by Mike Cohen
Few question that Linux containers signal a tectonic shift in how applications are built, deployed, and operated and their composition into microservices will likely become a best practice in application design.(1) This shift could mean a lot for us in the networking space. We’ll see a faster migration to 40G or 25/50/100G architectures, a serious focus on scale as we could see up to a million MAC/IPs coming to a single ToR, and a push for improved visibility and telemetry as the network becomes the unifying measurement point between separate micro services.(2) But potentially most important will be the shift towards using higher level, application oriented policies to capture user intent, a change that could revolutionize automated network configuration.
Concepts around policy have been percolating in the open source community for some time. They offered a path to vastly improving automation, scale, and security as well as a means of reconciling the different languages used by development, infrastructure, and security teams. Open source frameworks such as Group-Based Policy have been introduced to both OpenStack and OpenDaylight.

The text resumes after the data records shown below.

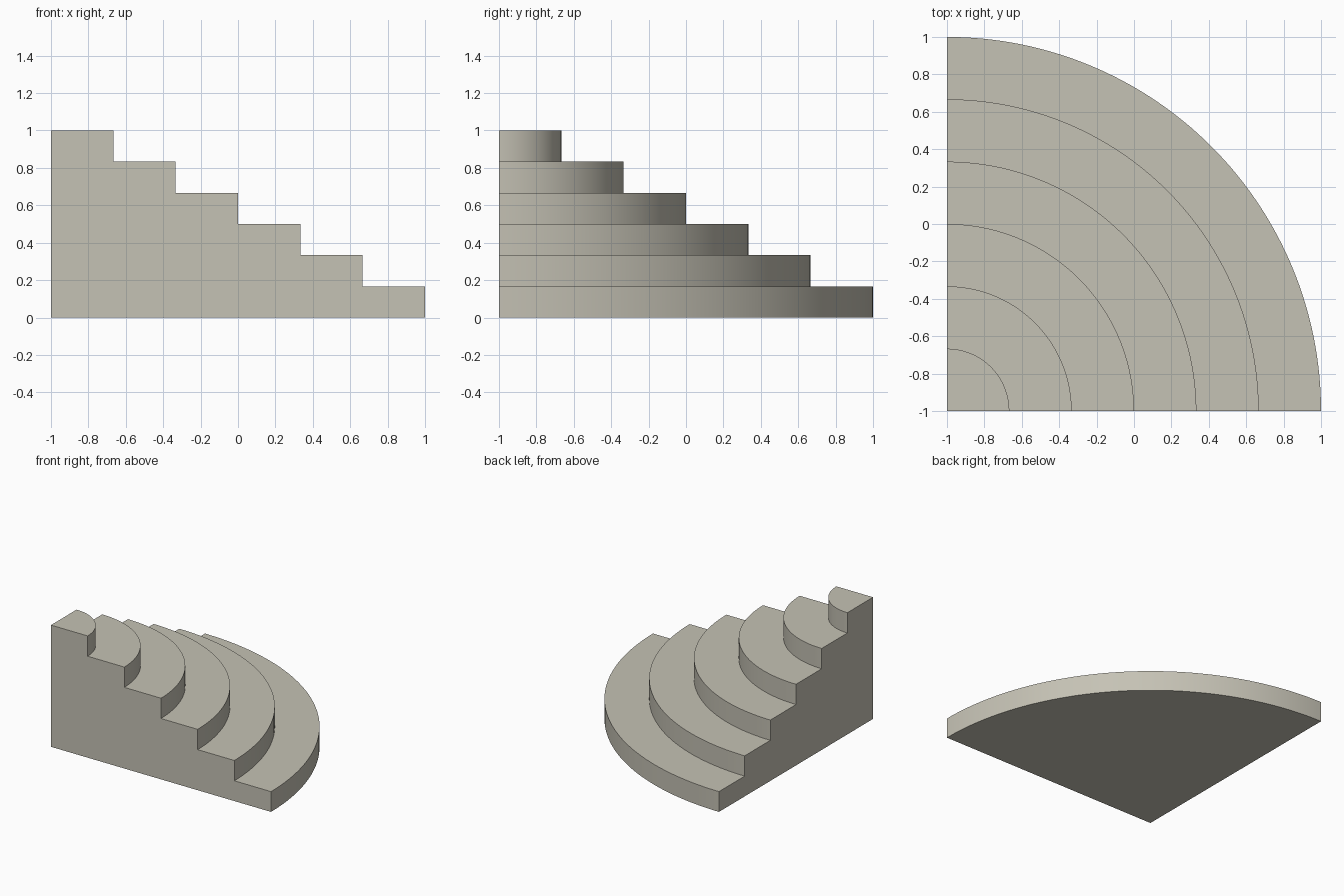
import bpy, bmesh, math

if "Cube" in bpy.data.objects:
    bpy.data.objects.remove(bpy.data.objects["Cube"])

STEPS, SEG = 6, 64
RUN, RISE = 2 / STEPS, 1 / STEPS

stone = bpy.data.materials.new("warm grey stone")
stone.diffuse_color = (0.56, 0.54, 0.46, 1)
stone.use_nodes = True
stone.node_tree.nodes["Principled BSDF"].inputs["Base Color"].default_value = stone.diffuse_color

# stepped profile (radius, height), from the bottom outer edge up to the top
profile = []
for k in range(STEPS, 0, -1):
    profile += [(k * RUN, (STEPS - k) * RISE), (k * RUN, (STEPS - k + 1) * RISE)]
    if k > 1:
        profile.append(((k - 1) * RUN, (STEPS - k + 1) * RISE))
# drop repeated points
profile = [p for i, p in enumerate(profile) if i == 0 or p != profile[i - 1]]

bm = bmesh.new()
axis_low = bm.verts.new((-1, -1, 0))
axis_top = bm.verts.new((-1, -1, 1))

# quarter-turn sweep of the profile around the corner
rows = []
for i in range(SEG + 1):
    a = math.pi / 2 * i / SEG
    rows.append([bm.verts.new((-1 + r * math.cos(a), -1 + r * math.sin(a), z)) for r, z in profile])
for a, b in zip(rows, rows[1:]):
    for j in range(len(profile) - 1):
        bm.faces.new((a[j], b[j], b[j + 1], a[j + 1]))

# top sector, bottom sector and the two straight walls
bm.faces.new([axis_top] + [r[-1] for r in rows])
bm.faces.new([axis_low] + [r[0] for r in reversed(rows)])
bm.faces.new([axis_low] + rows[0] + [axis_top])
bm.faces.new([axis_top] + rows[-1][::-1] + [axis_low])

bmesh.ops.remove_doubles(bm, verts=bm.verts, dist=1e-5)
bmesh.ops.recalc_face_normals(bm, faces=bm.faces)
mesh = bpy.data.meshes.new("corner_steps")
bm.to_mesh(mesh)
bm.free()
mesh.materials.append(stone)
steps = bpy.data.objects.new("corner_steps", mesh)
bpy.context.collection.objects.link(steps)

# smooth risers, sharp step edges
bpy.context.view_layer.objects.active = steps
steps.select_set(True)
bpy.ops.object.shade_smooth_by_angle(angle=math.radians(30))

While they represented a better path forward, they also demanded teams capture their application requirements up front, which required some operational and organizational changes to fully implement. With containers, the situation is different. If you look closely at orchestration frameworks like Docker Compose/Swarm or Kubernetes, you will see that policies are a native part of the interface. Developers using these tools will by default document their application policies, allowing them to be distributed to automation tools for things like network and storage. This is great news as it means that the adoption of policy in the container world could be nearly instantaneous and ubiquitous.
Let’s take a quick look at a simple docker_compose.yml example and frame it in Group-Based Policy terminology:
As you can see, Docker Compose (and other tools like Kubernetes) already capture key elements of application policy making them a very natural fit for policy based automation in the network. With application policy handled natively in container platforms, the next step in the evolution towards policy automation rests in capturing infrastructure and operational policies, such as physical network integration, IPAM, security/isolation, performance, and monitoring. In fact, one open source project is already pursuing this path. Project Contiv was designed to compliment application intent with the ability to specify infrastructure and operational policies for network, storage and compute. Today, Contiv offers plugins for Docker networking and storage designed to capture and automate operational policies.
It’s very much still early in the what will be a multiyear shift towards containers and microservices, a shift that could have profound implications for the networking world. While many things are still uncertain, one thing is becoming increasingly clear. The world is shifting towards using policy, both at an application and an operational level, and if all goes well, it will have hugely positive effect on the way we deliver cloud based infrastructure and applications.
 Note that “”downloads of Docker images having risen from 67 million in December 2014 to 1.2 billion just a year later” in “Docker 2016 Predictions: The Rise of Containers-as-a-Service (CaaS) and the Defining Role of Applications in 2016” by David Messina, VP Marketing, Docker, Dec 2015.
 See “The Impact of Containers and Microservices” in “Why Network Silicon Innovation Is Critical to Next-Generation Datacenters” by Brad Casemore, Feb 2016
Senior Director of Product Management, Cisco Systems
Mike Cohen is Senior Director of Product Management at Cisco Systems where he leads a team focused on developing open source policy-based solutions. Mike began his career as an early engineer on VMware’s hypervisor team and subsequently worked in infrastructure product management on Google and Big Switch Networks. Mike holds a BSE in Electrical Engineering from Princeton University and an MBA from Harvard Business School.